<< Back

As Opioid Overdose Deaths Surge, Outreach Programs Lag: Some Options

March 12, 2021

The disheartening truth is that opioid overdose deaths in Connecticut hit a record high in 2019. In 2020, overdose deaths were at least 13 percent higher.

Despite numerous programs designed to help those suffering from opioid addiction, the number of people actually seeking treatment remains low. That’s the frustrating part, said Dr. J. Craig Allen, Rushford medical director and Hartford HealthCare Behavioral Health Network vice president of addiction services.

“We have 15 clinics that do medication-assisted treatment for opioid use disorders, other substance use disorders and co-occurring disorders,” he said. “All of those clinics have openings. How can that be? We have this increase in opioid overdoses — how can our programs not be full?”

That was one of the main questions addressed during a recent opioid crisis roundtable hosted by U.S. Sen. Richard Blumenthal. The senator has made the recent surge of opioid overdoses a top priority, and the discussion with healthcare providers across the state focused on what new innovative strategies are being used to reach those in need, and quell the spike in overdose deaths.

“We do in-person as well as virtual care. People just need to have a telephone to be able to connect with us,” said Dr. Allen. “We need to reach out to people, we need to do a better job connecting with people where they are at, in order to engage those who are not here in our programs.”

According to Dr. Allen, the work is identifying those in need, and then starting treatment as soon as possible.

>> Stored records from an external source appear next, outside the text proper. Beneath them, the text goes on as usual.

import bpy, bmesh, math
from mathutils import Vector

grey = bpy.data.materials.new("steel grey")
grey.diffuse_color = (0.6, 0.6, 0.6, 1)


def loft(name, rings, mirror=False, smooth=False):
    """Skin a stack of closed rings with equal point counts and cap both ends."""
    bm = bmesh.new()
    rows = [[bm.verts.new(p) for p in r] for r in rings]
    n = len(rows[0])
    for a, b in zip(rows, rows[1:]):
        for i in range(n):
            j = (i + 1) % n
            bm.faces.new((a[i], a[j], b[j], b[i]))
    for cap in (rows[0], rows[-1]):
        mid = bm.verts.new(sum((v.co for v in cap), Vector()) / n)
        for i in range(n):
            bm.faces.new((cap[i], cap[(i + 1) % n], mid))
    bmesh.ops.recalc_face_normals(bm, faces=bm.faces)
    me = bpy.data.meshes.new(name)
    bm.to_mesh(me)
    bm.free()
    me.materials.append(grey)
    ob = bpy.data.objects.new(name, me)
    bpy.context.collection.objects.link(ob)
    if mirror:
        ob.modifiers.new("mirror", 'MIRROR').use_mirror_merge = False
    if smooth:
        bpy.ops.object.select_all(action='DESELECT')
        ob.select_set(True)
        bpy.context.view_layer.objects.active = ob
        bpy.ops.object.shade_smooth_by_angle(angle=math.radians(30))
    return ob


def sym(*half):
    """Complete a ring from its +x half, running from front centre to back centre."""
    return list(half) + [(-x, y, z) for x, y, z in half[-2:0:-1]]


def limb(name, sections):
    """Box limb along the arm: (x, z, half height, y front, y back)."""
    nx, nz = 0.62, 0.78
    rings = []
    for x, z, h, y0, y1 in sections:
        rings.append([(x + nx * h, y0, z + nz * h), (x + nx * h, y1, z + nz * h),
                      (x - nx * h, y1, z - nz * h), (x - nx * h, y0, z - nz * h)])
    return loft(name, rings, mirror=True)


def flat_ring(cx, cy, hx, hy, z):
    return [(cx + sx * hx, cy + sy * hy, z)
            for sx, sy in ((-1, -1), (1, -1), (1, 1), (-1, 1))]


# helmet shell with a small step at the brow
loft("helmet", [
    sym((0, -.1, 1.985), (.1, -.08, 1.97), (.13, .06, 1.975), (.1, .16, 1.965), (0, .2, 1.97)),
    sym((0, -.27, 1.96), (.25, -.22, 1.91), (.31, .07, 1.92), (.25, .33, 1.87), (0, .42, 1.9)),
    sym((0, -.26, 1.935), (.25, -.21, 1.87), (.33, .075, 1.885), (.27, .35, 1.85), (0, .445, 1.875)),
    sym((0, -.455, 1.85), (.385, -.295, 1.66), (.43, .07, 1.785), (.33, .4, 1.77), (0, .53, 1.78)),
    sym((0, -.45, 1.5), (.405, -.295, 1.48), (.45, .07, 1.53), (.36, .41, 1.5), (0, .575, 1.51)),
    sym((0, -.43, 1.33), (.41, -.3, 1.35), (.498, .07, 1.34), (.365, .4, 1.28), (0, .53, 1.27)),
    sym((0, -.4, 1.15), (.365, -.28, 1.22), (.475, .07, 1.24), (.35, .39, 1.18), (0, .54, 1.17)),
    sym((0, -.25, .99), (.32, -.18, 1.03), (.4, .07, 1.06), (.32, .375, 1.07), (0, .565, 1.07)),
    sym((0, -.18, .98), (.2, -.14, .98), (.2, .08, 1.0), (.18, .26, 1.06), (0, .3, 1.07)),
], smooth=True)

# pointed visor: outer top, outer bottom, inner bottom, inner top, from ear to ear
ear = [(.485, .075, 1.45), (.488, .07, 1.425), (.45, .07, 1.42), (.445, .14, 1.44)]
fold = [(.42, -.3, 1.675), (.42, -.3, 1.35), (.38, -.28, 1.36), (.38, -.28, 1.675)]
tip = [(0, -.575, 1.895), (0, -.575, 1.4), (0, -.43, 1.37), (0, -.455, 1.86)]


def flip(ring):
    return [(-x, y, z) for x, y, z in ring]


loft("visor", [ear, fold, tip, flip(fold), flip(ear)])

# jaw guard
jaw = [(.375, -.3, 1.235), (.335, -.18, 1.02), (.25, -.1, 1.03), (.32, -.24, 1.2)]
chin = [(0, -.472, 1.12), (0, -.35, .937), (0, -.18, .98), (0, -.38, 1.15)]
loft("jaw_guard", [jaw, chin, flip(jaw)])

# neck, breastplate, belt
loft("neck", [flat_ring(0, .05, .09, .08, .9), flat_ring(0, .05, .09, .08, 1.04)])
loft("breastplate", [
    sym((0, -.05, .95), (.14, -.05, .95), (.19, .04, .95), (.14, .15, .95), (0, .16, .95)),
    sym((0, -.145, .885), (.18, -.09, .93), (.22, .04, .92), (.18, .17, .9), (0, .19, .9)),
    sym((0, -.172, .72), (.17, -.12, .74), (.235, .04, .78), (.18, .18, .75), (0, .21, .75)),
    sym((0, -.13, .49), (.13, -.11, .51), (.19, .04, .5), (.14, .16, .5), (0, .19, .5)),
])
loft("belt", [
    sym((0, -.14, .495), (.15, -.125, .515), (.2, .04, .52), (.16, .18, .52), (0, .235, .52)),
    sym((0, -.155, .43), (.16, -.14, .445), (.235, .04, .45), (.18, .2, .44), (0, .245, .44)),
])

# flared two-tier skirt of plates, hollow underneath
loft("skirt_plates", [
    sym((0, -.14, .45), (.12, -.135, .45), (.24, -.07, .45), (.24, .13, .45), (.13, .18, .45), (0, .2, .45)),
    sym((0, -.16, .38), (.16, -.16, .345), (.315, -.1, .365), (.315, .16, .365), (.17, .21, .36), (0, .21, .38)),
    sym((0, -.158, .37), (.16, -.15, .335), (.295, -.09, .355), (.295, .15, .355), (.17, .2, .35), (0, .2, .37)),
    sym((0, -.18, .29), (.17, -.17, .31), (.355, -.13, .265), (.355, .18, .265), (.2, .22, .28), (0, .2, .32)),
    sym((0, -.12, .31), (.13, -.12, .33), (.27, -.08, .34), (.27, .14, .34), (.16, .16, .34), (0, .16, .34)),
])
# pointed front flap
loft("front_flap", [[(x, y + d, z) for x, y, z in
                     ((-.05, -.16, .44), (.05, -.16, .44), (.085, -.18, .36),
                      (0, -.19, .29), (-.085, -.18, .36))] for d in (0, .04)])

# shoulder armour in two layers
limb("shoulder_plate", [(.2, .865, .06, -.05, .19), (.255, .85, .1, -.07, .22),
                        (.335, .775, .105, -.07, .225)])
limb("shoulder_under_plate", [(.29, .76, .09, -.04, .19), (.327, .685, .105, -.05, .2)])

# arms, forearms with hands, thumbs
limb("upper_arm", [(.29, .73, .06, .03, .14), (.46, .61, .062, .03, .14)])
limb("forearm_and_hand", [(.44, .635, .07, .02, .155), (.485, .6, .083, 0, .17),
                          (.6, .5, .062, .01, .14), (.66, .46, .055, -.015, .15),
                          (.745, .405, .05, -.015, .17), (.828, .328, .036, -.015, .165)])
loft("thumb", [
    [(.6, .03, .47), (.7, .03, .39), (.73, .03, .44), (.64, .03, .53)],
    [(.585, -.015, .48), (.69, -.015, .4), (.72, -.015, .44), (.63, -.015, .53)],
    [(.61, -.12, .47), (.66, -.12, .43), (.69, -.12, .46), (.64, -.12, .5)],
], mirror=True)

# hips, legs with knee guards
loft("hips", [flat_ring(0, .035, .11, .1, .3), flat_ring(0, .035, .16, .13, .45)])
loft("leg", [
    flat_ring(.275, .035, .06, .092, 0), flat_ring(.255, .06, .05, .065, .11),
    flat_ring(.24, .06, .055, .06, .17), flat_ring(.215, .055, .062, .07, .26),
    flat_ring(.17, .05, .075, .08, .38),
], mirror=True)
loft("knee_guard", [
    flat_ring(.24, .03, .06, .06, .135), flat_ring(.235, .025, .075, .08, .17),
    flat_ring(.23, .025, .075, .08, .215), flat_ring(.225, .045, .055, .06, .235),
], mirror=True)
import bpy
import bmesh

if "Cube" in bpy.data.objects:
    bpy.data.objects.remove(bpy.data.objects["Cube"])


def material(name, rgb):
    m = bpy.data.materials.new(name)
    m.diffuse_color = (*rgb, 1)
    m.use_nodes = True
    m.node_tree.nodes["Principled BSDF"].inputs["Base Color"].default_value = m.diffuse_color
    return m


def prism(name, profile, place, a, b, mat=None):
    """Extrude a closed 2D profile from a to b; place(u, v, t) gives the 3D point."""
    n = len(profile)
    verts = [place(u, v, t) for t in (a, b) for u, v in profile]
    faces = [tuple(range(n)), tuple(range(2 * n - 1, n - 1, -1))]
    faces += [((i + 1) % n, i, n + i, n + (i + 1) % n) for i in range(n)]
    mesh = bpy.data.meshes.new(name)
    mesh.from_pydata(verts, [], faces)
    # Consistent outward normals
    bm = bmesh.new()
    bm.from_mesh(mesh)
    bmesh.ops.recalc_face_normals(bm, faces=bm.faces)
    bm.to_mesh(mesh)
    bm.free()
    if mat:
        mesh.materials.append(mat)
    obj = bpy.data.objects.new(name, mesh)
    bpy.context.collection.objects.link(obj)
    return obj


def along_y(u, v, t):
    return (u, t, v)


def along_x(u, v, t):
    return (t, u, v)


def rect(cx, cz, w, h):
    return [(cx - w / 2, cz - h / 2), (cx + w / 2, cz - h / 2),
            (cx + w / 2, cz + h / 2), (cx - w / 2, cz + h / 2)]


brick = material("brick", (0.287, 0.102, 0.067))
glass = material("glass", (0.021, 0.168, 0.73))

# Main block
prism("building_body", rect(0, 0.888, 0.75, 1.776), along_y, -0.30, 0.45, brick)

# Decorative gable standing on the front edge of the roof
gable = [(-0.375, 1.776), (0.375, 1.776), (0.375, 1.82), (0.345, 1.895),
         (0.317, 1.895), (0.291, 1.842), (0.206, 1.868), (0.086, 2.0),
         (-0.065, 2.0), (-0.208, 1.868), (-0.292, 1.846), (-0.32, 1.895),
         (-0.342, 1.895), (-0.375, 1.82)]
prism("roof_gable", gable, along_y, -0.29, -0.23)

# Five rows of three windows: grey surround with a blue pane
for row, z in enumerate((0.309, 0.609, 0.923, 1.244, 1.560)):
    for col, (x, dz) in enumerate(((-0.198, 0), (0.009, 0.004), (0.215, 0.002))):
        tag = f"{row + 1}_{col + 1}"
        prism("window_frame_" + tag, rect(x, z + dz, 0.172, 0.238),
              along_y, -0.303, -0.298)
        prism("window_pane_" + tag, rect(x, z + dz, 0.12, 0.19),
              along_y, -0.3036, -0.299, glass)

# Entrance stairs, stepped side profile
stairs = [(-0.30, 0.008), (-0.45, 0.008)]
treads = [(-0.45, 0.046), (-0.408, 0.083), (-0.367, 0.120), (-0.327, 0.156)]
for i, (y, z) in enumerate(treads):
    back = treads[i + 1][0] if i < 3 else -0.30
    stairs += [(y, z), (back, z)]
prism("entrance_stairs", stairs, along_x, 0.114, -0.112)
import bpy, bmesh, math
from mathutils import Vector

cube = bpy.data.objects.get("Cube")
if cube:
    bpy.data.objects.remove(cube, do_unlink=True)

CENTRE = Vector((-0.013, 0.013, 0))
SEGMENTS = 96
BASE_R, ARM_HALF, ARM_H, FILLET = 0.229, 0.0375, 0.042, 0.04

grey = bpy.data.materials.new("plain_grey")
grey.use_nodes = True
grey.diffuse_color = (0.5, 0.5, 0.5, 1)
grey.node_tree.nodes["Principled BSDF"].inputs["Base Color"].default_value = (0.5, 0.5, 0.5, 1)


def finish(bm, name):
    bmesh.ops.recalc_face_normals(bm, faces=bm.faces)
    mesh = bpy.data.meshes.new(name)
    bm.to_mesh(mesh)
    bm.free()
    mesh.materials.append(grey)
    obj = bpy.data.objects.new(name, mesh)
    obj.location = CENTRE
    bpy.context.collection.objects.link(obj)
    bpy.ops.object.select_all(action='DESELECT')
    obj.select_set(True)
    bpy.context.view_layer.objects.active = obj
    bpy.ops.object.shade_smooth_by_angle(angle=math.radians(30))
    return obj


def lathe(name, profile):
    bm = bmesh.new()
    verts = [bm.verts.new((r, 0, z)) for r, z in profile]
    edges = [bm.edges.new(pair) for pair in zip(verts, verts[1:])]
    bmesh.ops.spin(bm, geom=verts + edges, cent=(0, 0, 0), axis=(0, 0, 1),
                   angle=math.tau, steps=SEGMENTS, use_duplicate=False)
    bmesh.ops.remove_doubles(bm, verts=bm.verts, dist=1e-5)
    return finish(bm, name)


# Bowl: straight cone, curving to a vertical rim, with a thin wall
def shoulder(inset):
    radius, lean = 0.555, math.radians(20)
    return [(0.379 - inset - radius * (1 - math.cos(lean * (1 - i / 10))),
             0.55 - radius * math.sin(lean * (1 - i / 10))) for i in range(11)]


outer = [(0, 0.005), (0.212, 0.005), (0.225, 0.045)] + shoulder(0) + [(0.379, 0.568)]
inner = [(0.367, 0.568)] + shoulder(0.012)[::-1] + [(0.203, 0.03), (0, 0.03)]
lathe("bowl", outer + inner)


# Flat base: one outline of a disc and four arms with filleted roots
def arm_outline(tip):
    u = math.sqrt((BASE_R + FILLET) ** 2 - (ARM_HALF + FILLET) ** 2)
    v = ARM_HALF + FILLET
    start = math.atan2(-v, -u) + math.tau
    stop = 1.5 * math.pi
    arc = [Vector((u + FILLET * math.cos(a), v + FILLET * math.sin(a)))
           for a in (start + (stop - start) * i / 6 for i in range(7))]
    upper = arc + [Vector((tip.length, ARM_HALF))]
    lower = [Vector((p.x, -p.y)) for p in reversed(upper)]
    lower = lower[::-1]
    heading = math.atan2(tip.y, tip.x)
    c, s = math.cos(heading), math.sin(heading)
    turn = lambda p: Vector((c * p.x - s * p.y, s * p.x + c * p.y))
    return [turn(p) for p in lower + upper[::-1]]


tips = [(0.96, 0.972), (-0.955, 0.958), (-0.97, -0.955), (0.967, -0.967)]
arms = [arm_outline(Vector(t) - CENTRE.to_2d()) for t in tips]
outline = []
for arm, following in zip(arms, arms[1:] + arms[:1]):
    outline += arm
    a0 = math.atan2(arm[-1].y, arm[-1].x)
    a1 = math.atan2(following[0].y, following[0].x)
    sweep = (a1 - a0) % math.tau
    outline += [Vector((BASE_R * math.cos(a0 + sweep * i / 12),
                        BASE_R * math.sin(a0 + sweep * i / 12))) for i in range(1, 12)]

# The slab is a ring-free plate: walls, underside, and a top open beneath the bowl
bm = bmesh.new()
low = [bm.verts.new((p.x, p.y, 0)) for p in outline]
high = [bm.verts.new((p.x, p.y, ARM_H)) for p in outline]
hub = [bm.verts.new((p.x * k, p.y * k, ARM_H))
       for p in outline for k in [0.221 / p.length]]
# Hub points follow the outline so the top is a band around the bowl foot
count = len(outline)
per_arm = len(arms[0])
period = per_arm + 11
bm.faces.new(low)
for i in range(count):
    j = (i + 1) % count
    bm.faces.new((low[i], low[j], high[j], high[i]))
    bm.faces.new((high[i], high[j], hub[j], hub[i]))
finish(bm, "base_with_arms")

“All of our emergency rooms can identify someone with opioid use disorder and offer them induction, which is starting them on the medication and transition to a BHN or other community program,” he said. “We are working on getting our inpatient units to be able to identify and start people on treatment as well. The problem is not identifying someone with opioid use disorder and missing the opportunity to help.”

But what about those who don’t want to go to the emergency room?  What about people who overdose in the community or are identified by first responders and say they don’t want treatment, and opt not to go to the hospital?

“Those people are at particularly high risk of dying because once you overdose, your chances of overdosing again and dying from an overdose skyrocket,” said Dr. Allen.

This is where the Meriden Opioid Referral for Recovery Program (MORR) program steps in to help. The MORR program empowers first responders to connect overdose victims with a team for a follow-up assessment, clinical treatment and case management services. Just because some people don’t want help for their addiction doesn’t mean they don’t want help of some sort.

Perhaps clients need help with finding a place to stay, being able to consistently get a meal or help navigating the Department of Social Services. Over the past year, roughly 100 people working with the MORR program have found their way to treatment. This has helped spawn similar programs across the state, including ones at The Hospital of Central Connecticut and Charlotte Hungerford Hospital.

The ability to reproduce or expand on successful programs across the state is what makes roundtables between both healthcare providers and legislators so important.

“People are always looking for ways to partner, to connect, work together and coordinate,” Dr. Allen said. “What Sen. Blumenthal does is to try to ensure that the legislation proposing he is fighting for at the federal level supports what we need to get done here in Connecticut.”